▸ **Records provided**:

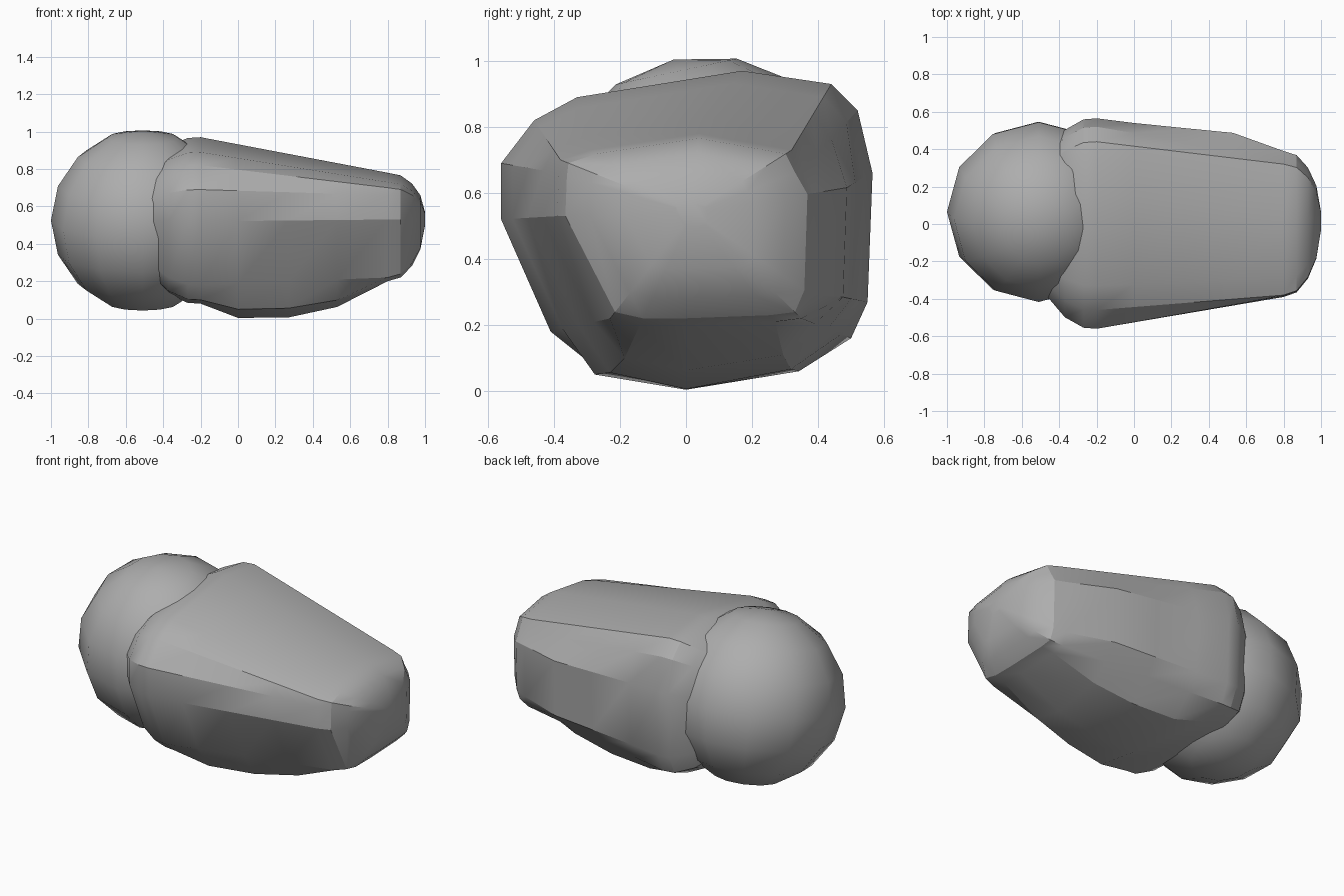
import bpy
import bmesh
import math
from mathutils import Vector, Matrix

cube = bpy.data.objects.get("Cube")
if cube:
    bpy.data.objects.remove(cube, do_unlink=True)

# Single grey finish
grey = bpy.data.materials.new("plain_grey")
grey.use_nodes = True
colour = (0.42, 0.42, 0.42, 1.0)
grey.diffuse_color = colour
grey.node_tree.nodes["Principled BSDF"].inputs["Base Color"].default_value = colour


def add_object(name, bm, smooth_angle):
    """Turn a bmesh into a shaded, grey scene object."""
    bmesh.ops.recalc_face_normals(bm, faces=bm.faces)
    mesh = bpy.data.meshes.new(name)
    bm.to_mesh(mesh)
    bm.free()
    mesh.materials.append(grey)
    obj = bpy.data.objects.new(name, mesh)
    bpy.context.collection.objects.link(obj)
    bpy.ops.object.select_all(action="DESELECT")
    obj.select_set(True)
    bpy.context.view_layer.objects.active = obj
    bpy.ops.object.shade_smooth_by_angle(angle=math.radians(smooth_angle))
    return obj


def scaled(profile, factor, centre):
    """Shrink a (y, z) profile towards a centre point."""
    middle = Vector(centre)
    return [middle + (Vector(point) - middle) * factor for point in profile]


def loft(bm, sections):
    """Skin a list of (x, profile) sections and close both ends."""
    rings = [[bm.verts.new((x, p[0], p[1])) for p in profile] for x, profile in sections]
    count = len(rings[0])
    for near, far in zip(rings, rings[1:]):
        for i in range(count):
            j = (i + 1) % count
            bm.faces.new((near[i], near[j], far[j], far[i]))
    bm.faces.new(rings[0])
    bm.faces.new(rings[-1])


# Body cross-sections (y, z): wide end and narrow end, matched point by point
wide = [(-.56, .69), (-.46, .82), (-.33, .89), (.17, .97), (.44, .93), (.52, .85), (.565, .66),
        (.55, .27), (.5, .16), (.36, .11), (0, .08), (-.31, .1), (-.41, .18), (-.56, .52)]
narrow = [(-.385, .66), (-.38, .7), (-.29, .73), (.04, .78), (.32, .73), (.35, .67), (.39, .6),
          (.38, .29), (.35, .22), (.27, .21), (0, .2), (-.14, .2), (-.23, .22), (-.39, .53)]
wide_x, narrow_x = -.2, .8
belly_points = (9, 10, 11)
back_points = (6, 7)


def middle_section(x, belly_drop, back_bulge):
    """Blend the two cross-sections, sagging the belly and bulging the back."""
    t = (x - wide_x) / (narrow_x - wide_x)
    profile = [Vector(a).lerp(Vector(b), t) for a, b in zip(wide, narrow)]
    for i in belly_points:
        profile[i].y -= belly_drop * (1 if i == belly_points[1] else 0.7)
    for i in back_points:
        profile[i].x += back_bulge
    return x, profile


wide_centre, narrow_centre = (0, .53), (.02, .54)
sections = [(x, scaled(wide, f, wide_centre)) for x, f in ((-.47, .68), (-.37, .89), (-.27, .99))]
sections.append((wide_x, wide))
sections += [middle_section(0, .1, .01), middle_section(.27, .13, .03), middle_section(.53, .105, .05)]
sections.append((narrow_x, narrow))
sections += [(x, scaled(narrow, f, narrow_centre))
             for x, f in ((.87, .94), (.93, .76), (.975, .5), (1, .12))]

bm = bmesh.new()
loft(bm, sections)
add_object("tapered_body", bm, 25)

# Round faceted end, slightly tilted
bm = bmesh.new()
bmesh.ops.create_uvsphere(bm, u_segments=12, v_segments=8, radius=.49)
bmesh.ops.rotate(bm, verts=bm.verts, cent=(0, 0, 0), matrix=Matrix.Rotation(math.radians(12), 3, "X"))
bmesh.ops.translate(bm, verts=bm.verts, vec=(-.51, .065, .525))
add_object("round_end", bm, 40)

▸ **Task description**: Could you restate, word for word, the lines above from the one with "mesh.materials.append(grey)" to the one with "count = len(rings[0])", both included?

▸ **Worked solution**:
    mesh.materials.append(grey)
    obj = bpy.data.objects.new(name, mesh)
    bpy.context.collection.objects.link(obj)
    bpy.ops.object.select_all(action="DESELECT")
    obj.select_set(True)
    bpy.context.view_layer.objects.active = obj
    bpy.ops.object.shade_smooth_by_angle(angle=math.radians(smooth_angle))
    return obj


def scaled(profile, factor, centre):
    """Shrink a (y, z) profile towards a centre point."""
    middle = Vector(centre)
    return [middle + (Vector(point) - middle) * factor for point in profile]


def loft(bm, sections):
    """Skin a list of (x, profile) sections and close both ends."""
    rings = [[bm.verts.new((x, p[0], p[1])) for p in profile] for x, profile in sections]
    count = len(rings[0])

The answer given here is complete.